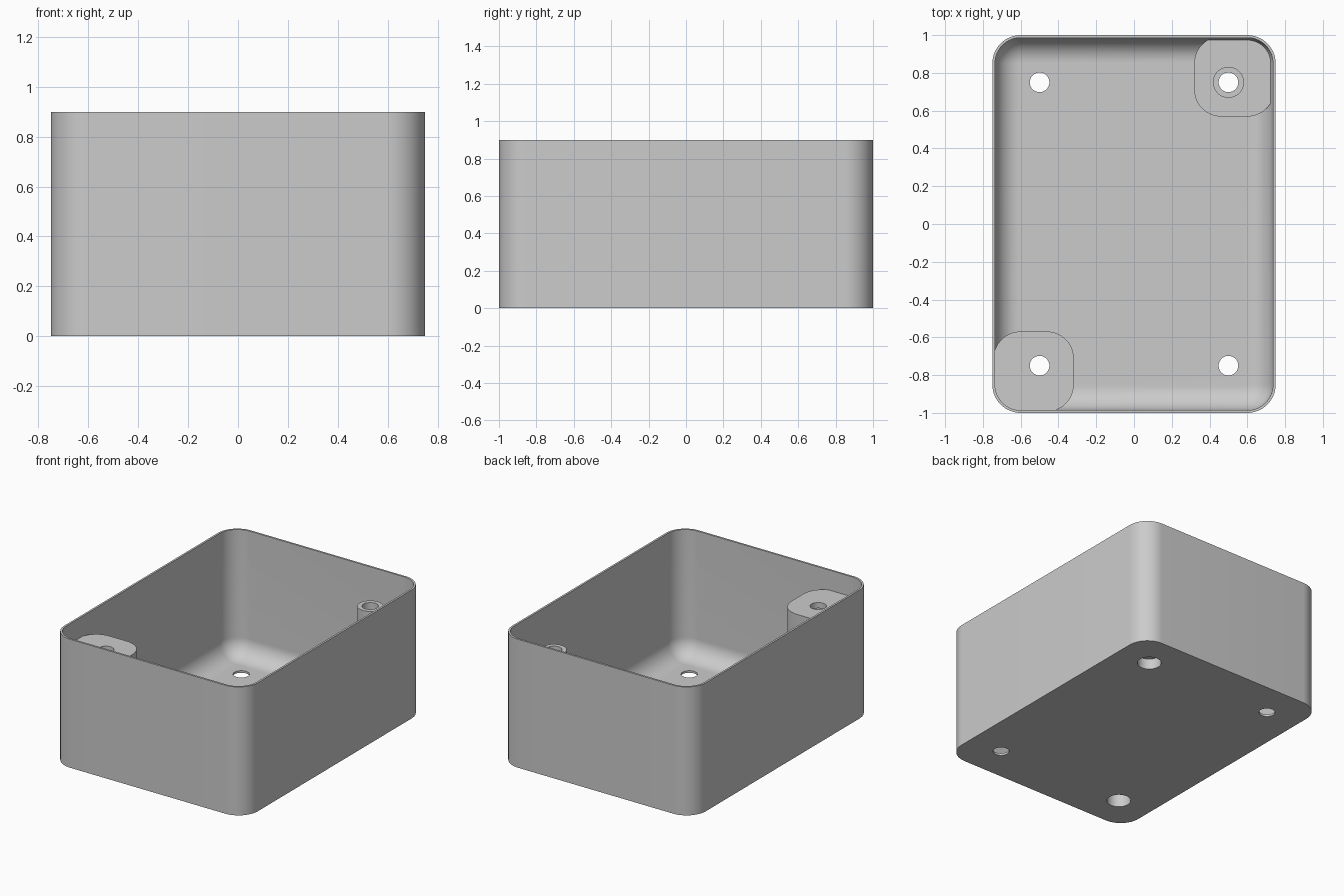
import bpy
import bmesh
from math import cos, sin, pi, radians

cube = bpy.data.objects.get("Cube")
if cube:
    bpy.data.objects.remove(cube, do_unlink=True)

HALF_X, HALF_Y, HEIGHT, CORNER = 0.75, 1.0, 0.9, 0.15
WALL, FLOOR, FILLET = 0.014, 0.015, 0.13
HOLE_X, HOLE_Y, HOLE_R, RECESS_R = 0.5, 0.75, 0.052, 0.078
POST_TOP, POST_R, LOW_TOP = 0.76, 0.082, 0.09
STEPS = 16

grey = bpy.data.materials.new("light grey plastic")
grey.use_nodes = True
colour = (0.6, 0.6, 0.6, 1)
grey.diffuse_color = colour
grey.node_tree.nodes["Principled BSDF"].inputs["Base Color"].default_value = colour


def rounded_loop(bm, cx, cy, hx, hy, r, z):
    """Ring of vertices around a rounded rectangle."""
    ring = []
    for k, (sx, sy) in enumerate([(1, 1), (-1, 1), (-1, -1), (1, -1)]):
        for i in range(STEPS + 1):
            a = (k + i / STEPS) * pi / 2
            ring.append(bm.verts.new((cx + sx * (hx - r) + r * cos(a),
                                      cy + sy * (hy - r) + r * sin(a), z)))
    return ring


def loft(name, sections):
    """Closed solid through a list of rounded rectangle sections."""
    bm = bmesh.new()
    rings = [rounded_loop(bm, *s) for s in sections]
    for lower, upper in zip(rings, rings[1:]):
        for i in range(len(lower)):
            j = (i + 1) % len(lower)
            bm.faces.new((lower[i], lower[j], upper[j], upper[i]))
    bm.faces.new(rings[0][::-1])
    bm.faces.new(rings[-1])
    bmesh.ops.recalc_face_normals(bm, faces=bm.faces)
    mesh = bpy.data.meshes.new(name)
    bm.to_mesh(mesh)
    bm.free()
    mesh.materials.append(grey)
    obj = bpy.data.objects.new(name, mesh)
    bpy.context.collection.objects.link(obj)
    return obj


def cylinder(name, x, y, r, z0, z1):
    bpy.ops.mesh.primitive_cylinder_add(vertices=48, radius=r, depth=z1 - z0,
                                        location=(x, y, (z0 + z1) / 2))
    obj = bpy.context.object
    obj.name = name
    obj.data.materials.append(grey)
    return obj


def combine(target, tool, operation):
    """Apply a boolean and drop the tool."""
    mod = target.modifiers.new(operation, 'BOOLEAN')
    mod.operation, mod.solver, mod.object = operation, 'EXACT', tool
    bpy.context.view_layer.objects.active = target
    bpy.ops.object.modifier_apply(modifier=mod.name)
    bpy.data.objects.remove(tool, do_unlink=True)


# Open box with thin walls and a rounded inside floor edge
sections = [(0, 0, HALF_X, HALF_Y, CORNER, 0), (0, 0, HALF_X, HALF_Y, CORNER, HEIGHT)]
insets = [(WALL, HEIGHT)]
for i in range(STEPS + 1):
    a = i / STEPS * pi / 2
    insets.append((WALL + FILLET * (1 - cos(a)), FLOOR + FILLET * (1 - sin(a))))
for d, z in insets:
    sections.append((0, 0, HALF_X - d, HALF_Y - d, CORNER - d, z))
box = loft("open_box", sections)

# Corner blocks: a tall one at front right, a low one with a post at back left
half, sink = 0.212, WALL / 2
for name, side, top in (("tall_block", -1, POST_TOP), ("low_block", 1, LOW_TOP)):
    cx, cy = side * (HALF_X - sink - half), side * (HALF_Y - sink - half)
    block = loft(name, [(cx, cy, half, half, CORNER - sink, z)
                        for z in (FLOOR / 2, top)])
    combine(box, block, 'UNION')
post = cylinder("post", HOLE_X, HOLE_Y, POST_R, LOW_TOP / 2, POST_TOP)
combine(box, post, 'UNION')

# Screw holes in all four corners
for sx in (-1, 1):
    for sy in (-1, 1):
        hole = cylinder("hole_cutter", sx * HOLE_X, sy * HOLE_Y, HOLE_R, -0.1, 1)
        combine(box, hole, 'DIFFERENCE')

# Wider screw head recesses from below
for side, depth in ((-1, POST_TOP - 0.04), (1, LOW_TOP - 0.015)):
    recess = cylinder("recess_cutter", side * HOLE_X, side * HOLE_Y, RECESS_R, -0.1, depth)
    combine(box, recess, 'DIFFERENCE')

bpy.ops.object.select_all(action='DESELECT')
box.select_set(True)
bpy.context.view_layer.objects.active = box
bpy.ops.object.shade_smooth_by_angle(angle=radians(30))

++++++++++

- **Activity**
Starting from the records above, filter out all lines except those containing the word "lower".

- **Answer section**
    for lower, upper in zip(rings, rings[1:]):
        for i in range(len(lower)):
            j = (i + 1) % len(lower)
            bm.faces.new((lower[i], lower[j], upper[j], upper[i]))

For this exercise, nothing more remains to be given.